-- What is being asked --
Retype exactly the lines that run from the line with "x, z = sx * 0.895, MID + sz * 0.112" to the final line of the entries, keeping both ends and nothing else.

[Collected data entries]
******************************

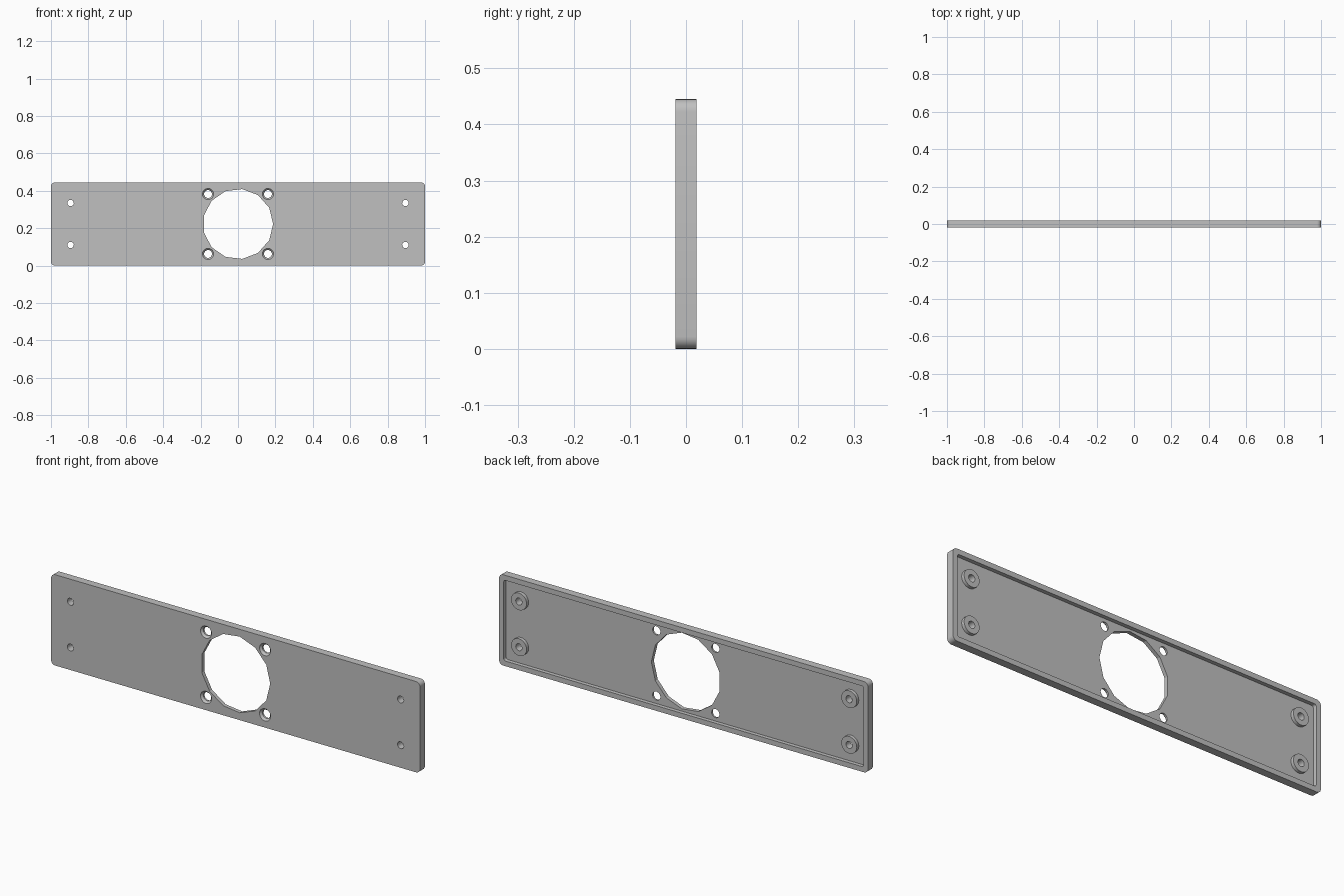
import bpy
import bmesh
from math import radians
from mathutils import Matrix, Vector

W, T, H = 2.0, 0.038, 0.445      # plate width, thickness, height
FRONT, BACK = -T / 2, T / 2
FLOOR = 0.0                      # pocket floor position along y
MID = H / 2

cube = bpy.data.objects.get("Cube")
if cube:
    bpy.data.objects.remove(cube, do_unlink=True)

grey = bpy.data.materials.new("plain_grey")
grey.use_nodes = True
colour = (0.53, 0.53, 0.53, 1.0)
grey.diffuse_color = colour
grey.node_tree.nodes["Principled BSDF"].inputs["Base Color"].default_value = colour


def make(name, bm):
    mesh = bpy.data.meshes.new(name)
    bm.to_mesh(mesh)
    bm.free()
    mesh.materials.append(grey)
    obj = bpy.data.objects.new(name, mesh)
    bpy.context.collection.objects.link(obj)
    return obj


def rounded_slab(name, width, height, y0, y1, radius):
    """Box whose four edges along y are rounded."""
    bm = bmesh.new()
    bmesh.ops.create_cube(bm, size=1)
    bmesh.ops.scale(bm, vec=(width, y1 - y0, height), verts=bm.verts)
    bmesh.ops.translate(bm, vec=(0, (y0 + y1) / 2, MID), verts=bm.verts)
    edges = [e for e in bm.edges
             if abs(e.verts[0].co.y - e.verts[1].co.y) > (y1 - y0) / 2]
    bmesh.ops.bevel(bm, geom=edges, offset=radius, segments=6,
                    profile=0.5, affect='EDGES')
    return make(name, bm)


def rod(name, x, z, y0, y1, r_front, r_back, sides=28):
    """Cylinder or cone along y, first corner pointing to +x."""
    bm = bmesh.new()
    bmesh.ops.create_cone(bm, cap_ends=True, segments=sides, radius1=r_back,
                          radius2=r_front, depth=y1 - y0)
    turn = Matrix.Rotation(radians(90), 4, 'X') @ Matrix.Rotation(radians(-90), 4, 'Z')
    move = Matrix.Translation(Vector((x, (y0 + y1) / 2, z)))
    bmesh.ops.transform(bm, matrix=move @ turn, verts=bm.verts)
    return make(name, bm)


def combine(target, tool, operation):
    """Apply a boolean and discard the tool."""
    mod = target.modifiers.new("join", 'BOOLEAN')
    mod.object = tool
    mod.operation = operation
    mod.solver = 'EXACT'
    bpy.context.view_layer.objects.active = target
    bpy.ops.object.modifier_apply(modifier=mod.name)
    bpy.data.objects.remove(tool, do_unlink=True)


# Plate with a shallow pocket in the back
plate = rounded_slab("mounting_plate", W, H, FRONT, BACK, 0.022)
combine(plate, rounded_slab("pocket", W - 0.05, H - 0.05, FLOOR, BACK + 0.02, 0.01),
        'DIFFERENCE')

# Large thirteen-sided opening
combine(plate, rod("opening", 0, MID, FRONT - 0.02, BACK + 0.02, 0.188, 0.188, 13),
        'DIFFERENCE')

for sx in (-1, 1):
    for sz in (-1, 1):
        # Round bosses with through holes near the ends
        x, z = sx * 0.895, MID + sz * 0.112
        combine(plate, rod("boss", x, z, FLOOR - 0.008, BACK - 0.003, 0.042, 0.042), 'UNION')
        combine(plate, rod("hole", x, z, FRONT - 0.02, BACK + 0.02, 0.017, 0.017),
                'DIFFERENCE')
        # Countersunk holes around the opening
        x, z = sx * 0.16, MID + sz * 0.16
        combine(plate, rod("hole", x, z, FRONT - 0.02, BACK + 0.02, 0.021, 0.021),
                'DIFFERENCE')
        combine(plate, rod("countersink", x, z, FRONT - 0.001, FRONT + 0.011, 0.031, 0.02),
                'DIFFERENCE')

bpy.ops.object.select_all(action='DESELECT')
plate.select_set(True)
bpy.context.view_layer.objects.active = plate
bpy.ops.object.shade_smooth_by_angle(angle=radians(25))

******************************

-- Task output --
        x, z = sx * 0.895, MID + sz * 0.112
        combine(plate, rod("boss", x, z, FLOOR - 0.008, BACK - 0.003, 0.042, 0.042), 'UNION')
        combine(plate, rod("hole", x, z, FRONT - 0.02, BACK + 0.02, 0.017, 0.017),
                'DIFFERENCE')
        # Countersunk holes around the opening
        x, z = sx * 0.16, MID + sz * 0.16
        combine(plate, rod("hole", x, z, FRONT - 0.02, BACK + 0.02, 0.021, 0.021),
                'DIFFERENCE')
        combine(plate, rod("countersink", x, z, FRONT - 0.001, FRONT + 0.011, 0.031, 0.02),
                'DIFFERENCE')

bpy.ops.object.select_all(action='DESELECT')
plate.select_set(True)
bpy.context.view_layer.objects.active = plate
bpy.ops.object.shade_smooth_by_angle(angle=radians(25))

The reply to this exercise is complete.